## [Assignment]
Each record below should be returned word for word, with no pictures included.

(Source texts of formatted documents)
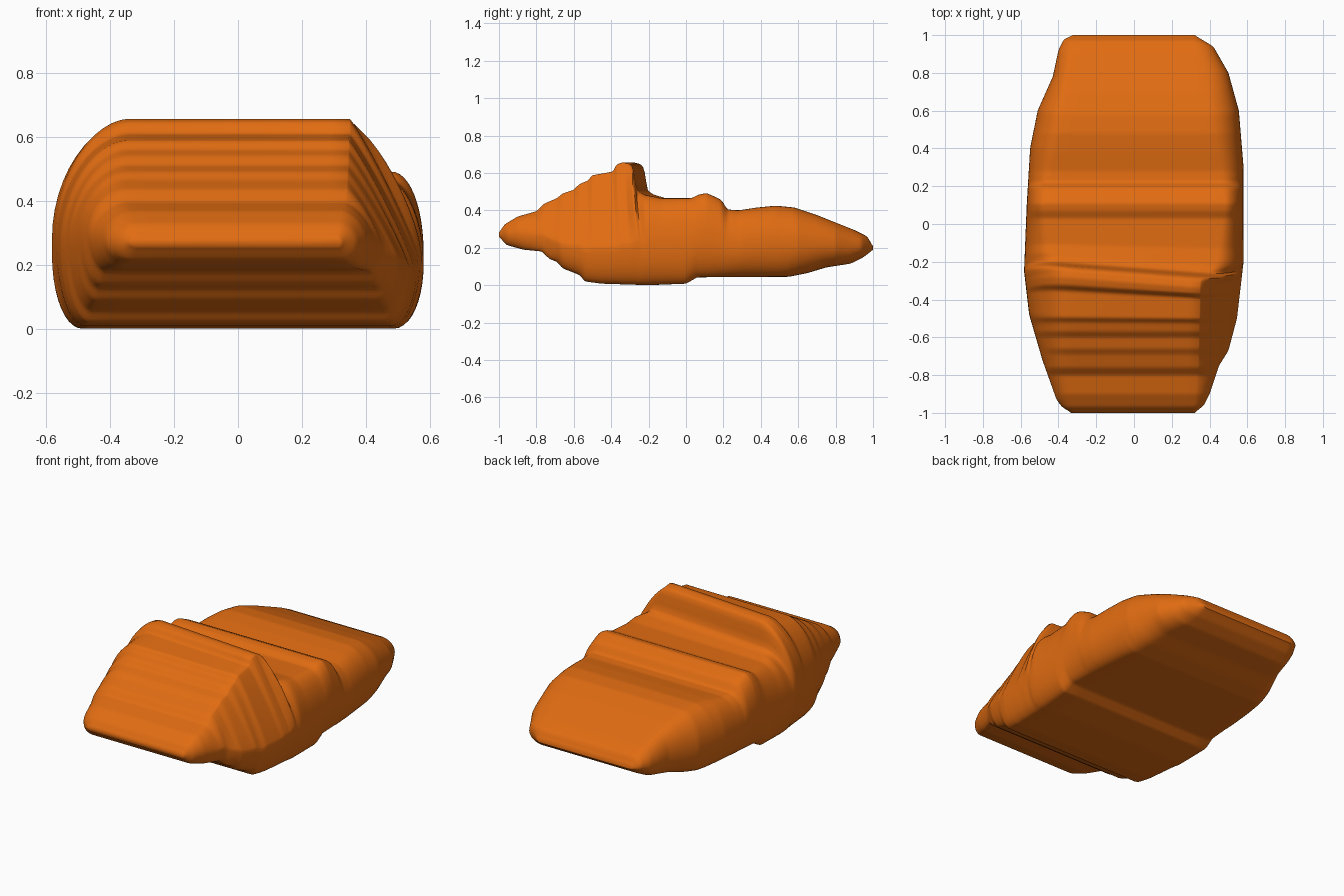
import bpy, bmesh, math

if "Cube" in bpy.data.objects:
    bpy.data.objects.remove(bpy.data.objects["Cube"])

# Side profile of the upper surface (y, z), nose to tail
TOP = [(-1, .28), (-.97, .325), (-.9, .367), (-.8, .395), (-.76, .435), (-.69, .465),
       (-.66, .49), (-.6, .51), (-.57, .54), (-.52, .56), (-.5, .587), (-.37, .608),
       (-.35, .645), (-.31, .657), (-.268, .647), (-.25, .62), (-.238, .51), (-.2, .485),
       (-.12, .465), (.03, .465), (.07, .485), (.11, .492), (.15, .475), (.19, .455),
       (.22, .405), (.28, .40), (.38, .415), (.48, .425), (.58, .415), (.7, .375),
       (.9, .295), (.97, .26), (1, .205)]
# Side profile of the underside
BOTTOM = [(-1, .26), (-.96, .215), (-.87, .19), (-.77, .18), (-.73, .14), (-.69, .125),
          (-.66, .09), (-.57, .055), (-.54, .02), (-.45, .008), (-.2, 0), (0, .008),
          (.06, .042), (.55, .045), (.65, .065), (.75, .095), (.88, .115), (.95, .15), (1, .19)]
# Plan outline, each side
WIDE_L = [(-1, .33), (-.97, .38), (-.93, .41), (-.72, .485), (-.48, .555), (-.25, .582),
          (.1, .568), (.4, .55), (.6, .51), (.78, .43), (.92, .40), (.98, .37), (1, .32)]
WIDE_R = [(-1, .32), (-.96, .37), (-.9, .40), (-.75, .45), (-.67, .50), (-.5, .545),
          (-.2, .58), (.3, .58), (.6, .555), (.8, .50), (.94, .42), (1, .32)]
# Half width of the flat deck and flat floor
DECK_L = [(-1, .31), (-.75, .35), (-.27, .34), (-.18, .42), (.1, .47), (.25, .44),
          (.5, .38), (.8, .34), (1, .3)]
DECK_R = [(-1, .31), (-.75, .34), (-.27, .35), (-.18, .44), (.1, .48), (.25, .46),
          (.5, .40), (.8, .36), (1, .3)]
FLOOR = [(-1, .31), (-.9, .35), (-.75, .42), (-.5, .47), (0, .5), (.5, .45), (.8, .37), (1, .3)]
# Shoulder exponent (1 = round, 2 = straight bevel) and height of the widest line
BEVEL_R = [(-1, 1), (-.85, 1.2), (-.7, 1.8), (-.3, 1.8), (-.2, 1), (1, .9)]
BEVEL_L = [(-1, 1), (-.3, 1.1), (-.2, .95), (1, 1)]
WAIST_R = [(-1, .5), (-.7, .33), (-.3, .33), (-.2, .42), (1, .48)]


def lookup(points, y):
    for (y0, v0), (y1, v1) in zip(points, points[1:]):
        if y <= y1:
            f = max(0, (y - y0) / (y1 - y0))
            return v0 + (v1 - v0) * f
    return points[-1][1]


def soft(points, y, r=.008):
    # slightly rounded lookup
    return (lookup(points, y - r) + 2 * lookup(points, y) + lookup(points, y + r)) / 4


def side(y, wide, deck, bevel, waist):
    """Half section from deck edge to floor edge, as (x, z, height share)."""
    t, b, w = soft(TOP, y), soft(BOTTOM, y), soft(wide, y)
    d, fl = min(soft(deck, y), w - .01), min(soft(FLOOR, y), w - .01)
    m, p = b + (t - b) * waist, lookup(bevel, y)
    pts = []
    for i in range(13):
        a = math.pi / 2 * (1 - i / 12)
        s, c = max(0, math.sin(a)) ** p, max(0, math.cos(a)) ** p
        pts.append((d + (w - d) * c, m + (t - m) * s, s))
    for i in range(1, 11):
        a = math.pi / 2 * i / 10
        pts.append((fl + (w - fl) * math.cos(a), m - (m - b) * math.sin(a), 0))
    return pts


def section(y):
    right = side(y, WIDE_R, DECK_R, BEVEL_R, lookup(WAIST_R, y))
    left = [(-x, z, s) for x, z, s in side(y, WIDE_L, DECK_L, BEVEL_L, .45)]

    def span(a, b, n=12):
        return [tuple(u + (v - u) * i / n for u, v in zip(a, b)) for i in range(1, n)]
    ring = right + span(right[-1], left[-1]) + left[::-1] + span(left[0], right[0])
    # the tall crest runs slightly askew across the deck
    skew = .08 * math.exp(-((y + .28) / .15) ** 2)
    return [(x, y - skew * x * s, z) for x, z, s in ring]


# Hull: sections lofted from nose to tail
bm = bmesh.new()
N = 240
rings = [[bm.verts.new(p) for p in section(-1 + 2 * i / N)] for i in range(N + 1)]
for a, b in zip(rings, rings[1:]):
    n = len(a)
    for i in range(n):
        j = (i + 1) % n
        bm.faces.new((a[i], a[j], b[j], b[i]))
bm.faces.new(rings[0])
bm.faces.new(rings[-1][::-1])
bmesh.ops.recalc_face_normals(bm, faces=bm.faces[:])
mesh = bpy.data.meshes.new("hull")
bm.to_mesh(mesh)
bm.free()
hull = bpy.data.objects.new("hull", mesh)
bpy.context.collection.objects.link(hull)

# One orange colour over the whole body
orange = bpy.data.materials.new("orange")
orange.diffuse_color = (.75, .15, .006, 1)
orange.use_nodes = True
orange.node_tree.nodes["Principled BSDF"].inputs["Base Color"].default_value = orange.diffuse_color
mesh.materials.append(orange)

bpy.context.view_layer.objects.active = hull
hull.select_set(True)
bpy.ops.object.shade_smooth_by_angle(angle=math.radians(50))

## [Result below]
import bpy, bmesh, math

if "Cube" in bpy.data.objects:
    bpy.data.objects.remove(bpy.data.objects["Cube"])

# Side profile of the upper surface (y, z), nose to tail
TOP = [(-1, .28), (-.97, .325), (-.9, .367), (-.8, .395), (-.76, .435), (-.69, .465),
       (-.66, .49), (-.6, .51), (-.57, .54), (-.52, .56), (-.5, .587), (-.37, .608),
       (-.35, .645), (-.31, .657), (-.268, .647), (-.25, .62), (-.238, .51), (-.2, .485),
       (-.12, .465), (.03, .465), (.07, .485), (.11, .492), (.15, .475), (.19, .455),
       (.22, .405), (.28, .40), (.38, .415), (.48, .425), (.58, .415), (.7, .375),
       (.9, .295), (.97, .26), (1, .205)]
# Side profile of the underside
BOTTOM = [(-1, .26), (-.96, .215), (-.87, .19), (-.77, .18), (-.73, .14), (-.69, .125),
          (-.66, .09), (-.57, .055), (-.54, .02), (-.45, .008), (-.2, 0), (0, .008),
          (.06, .042), (.55, .045), (.65, .065), (.75, .095), (.88, .115), (.95, .15), (1, .19)]
# Plan outline, each side
WIDE_L = [(-1, .33), (-.97, .38), (-.93, .41), (-.72, .485), (-.48, .555), (-.25, .582),
          (.1, .568), (.4, .55), (.6, .51), (.78, .43), (.92, .40), (.98, .37), (1, .32)]
WIDE_R = [(-1, .32), (-.96, .37), (-.9, .40), (-.75, .45), (-.67, .50), (-.5, .545),
          (-.2, .58), (.3, .58), (.6, .555), (.8, .50), (.94, .42), (1, .32)]
# Half width of the flat deck and flat floor
DECK_L = [(-1, .31), (-.75, .35), (-.27, .34), (-.18, .42), (.1, .47), (.25, .44),
          (.5, .38), (.8, .34), (1, .3)]
DECK_R = [(-1, .31), (-.75, .34), (-.27, .35), (-.18, .44), (.1, .48), (.25, .46),
          (.5, .40), (.8, .36), (1, .3)]
FLOOR = [(-1, .31), (-.9, .35), (-.75, .42), (-.5, .47), (0, .5), (.5, .45), (.8, .37), (1, .3)]
# Shoulder exponent (1 = round, 2 = straight bevel) and height of the widest line
BEVEL_R = [(-1, 1), (-.85, 1.2), (-.7, 1.8), (-.3, 1.8), (-.2, 1), (1, .9)]
BEVEL_L = [(-1, 1), (-.3, 1.1), (-.2, .95), (1, 1)]
WAIST_R = [(-1, .5), (-.7, .33), (-.3, .33), (-.2, .42), (1, .48)]


def lookup(points, y):
    for (y0, v0), (y1, v1) in zip(points, points[1:]):
        if y <= y1:
            f = max(0, (y - y0) / (y1 - y0))
            return v0 + (v1 - v0) * f
    return points[-1][1]


def soft(points, y, r=.008):
    # slightly rounded lookup
    return (lookup(points, y - r) + 2 * lookup(points, y) + lookup(points, y + r)) / 4


def side(y, wide, deck, bevel, waist):
    """Half section from deck edge to floor edge, as (x, z, height share)."""
    t, b, w = soft(TOP, y), soft(BOTTOM, y), soft(wide, y)
    d, fl = min(soft(deck, y), w - .01), min(soft(FLOOR, y), w - .01)
    m, p = b + (t - b) * waist, lookup(bevel, y)
    pts = []
    for i in range(13):
        a = math.pi / 2 * (1 - i / 12)
        s, c = max(0, math.sin(a)) ** p, max(0, math.cos(a)) ** p
        pts.append((d + (w - d) * c, m + (t - m) * s, s))
    for i in range(1, 11):
        a = math.pi / 2 * i / 10
        pts.append((fl + (w - fl) * math.cos(a), m - (m - b) * math.sin(a), 0))
    return pts


def section(y):
    right = side(y, WIDE_R, DECK_R, BEVEL_R, lookup(WAIST_R, y))
    left = [(-x, z, s) for x, z, s in side(y, WIDE_L, DECK_L, BEVEL_L, .45)]

    def span(a, b, n=12):
        return [tuple(u + (v - u) * i / n for u, v in zip(a, b)) for i in range(1, n)]
    ring = right + span(right[-1], left[-1]) + left[::-1] + span(left[0], right[0])
    # the tall crest runs slightly askew across the deck
    skew = .08 * math.exp(-((y + .28) / .15) ** 2)
    return [(x, y - skew * x * s, z) for x, z, s in ring]


# Hull: sections lofted from nose to tail
bm = bmesh.new()
N = 240
rings = [[bm.verts.new(p) for p in section(-1 + 2 * i / N)] for i in range(N + 1)]
for a, b in zip(rings, rings[1:]):
    n = len(a)
    for i in range(n):
        j = (i + 1) % n
        bm.faces.new((a[i], a[j], b[j], b[i]))
bm.faces.new(rings[0])
bm.faces.new(rings[-1][::-1])
bmesh.ops.recalc_face_normals(bm, faces=bm.faces[:])
mesh = bpy.data.meshes.new("hull")
bm.to_mesh(mesh)
bm.free()
hull = bpy.data.objects.new("hull", mesh)
bpy.context.collection.objects.link(hull)

# One orange colour over the whole body
orange = bpy.data.materials.new("orange")
orange.diffuse_color = (.75, .15, .006, 1)
orange.use_nodes = True
orange.node_tree.nodes["Principled BSDF"].inputs["Base Color"].default_value = orange.diffuse_color
mesh.materials.append(orange)

bpy.context.view_layer.objects.active = hull
hull.select_set(True)
bpy.ops.object.shade_smooth_by_angle(angle=math.radians(50))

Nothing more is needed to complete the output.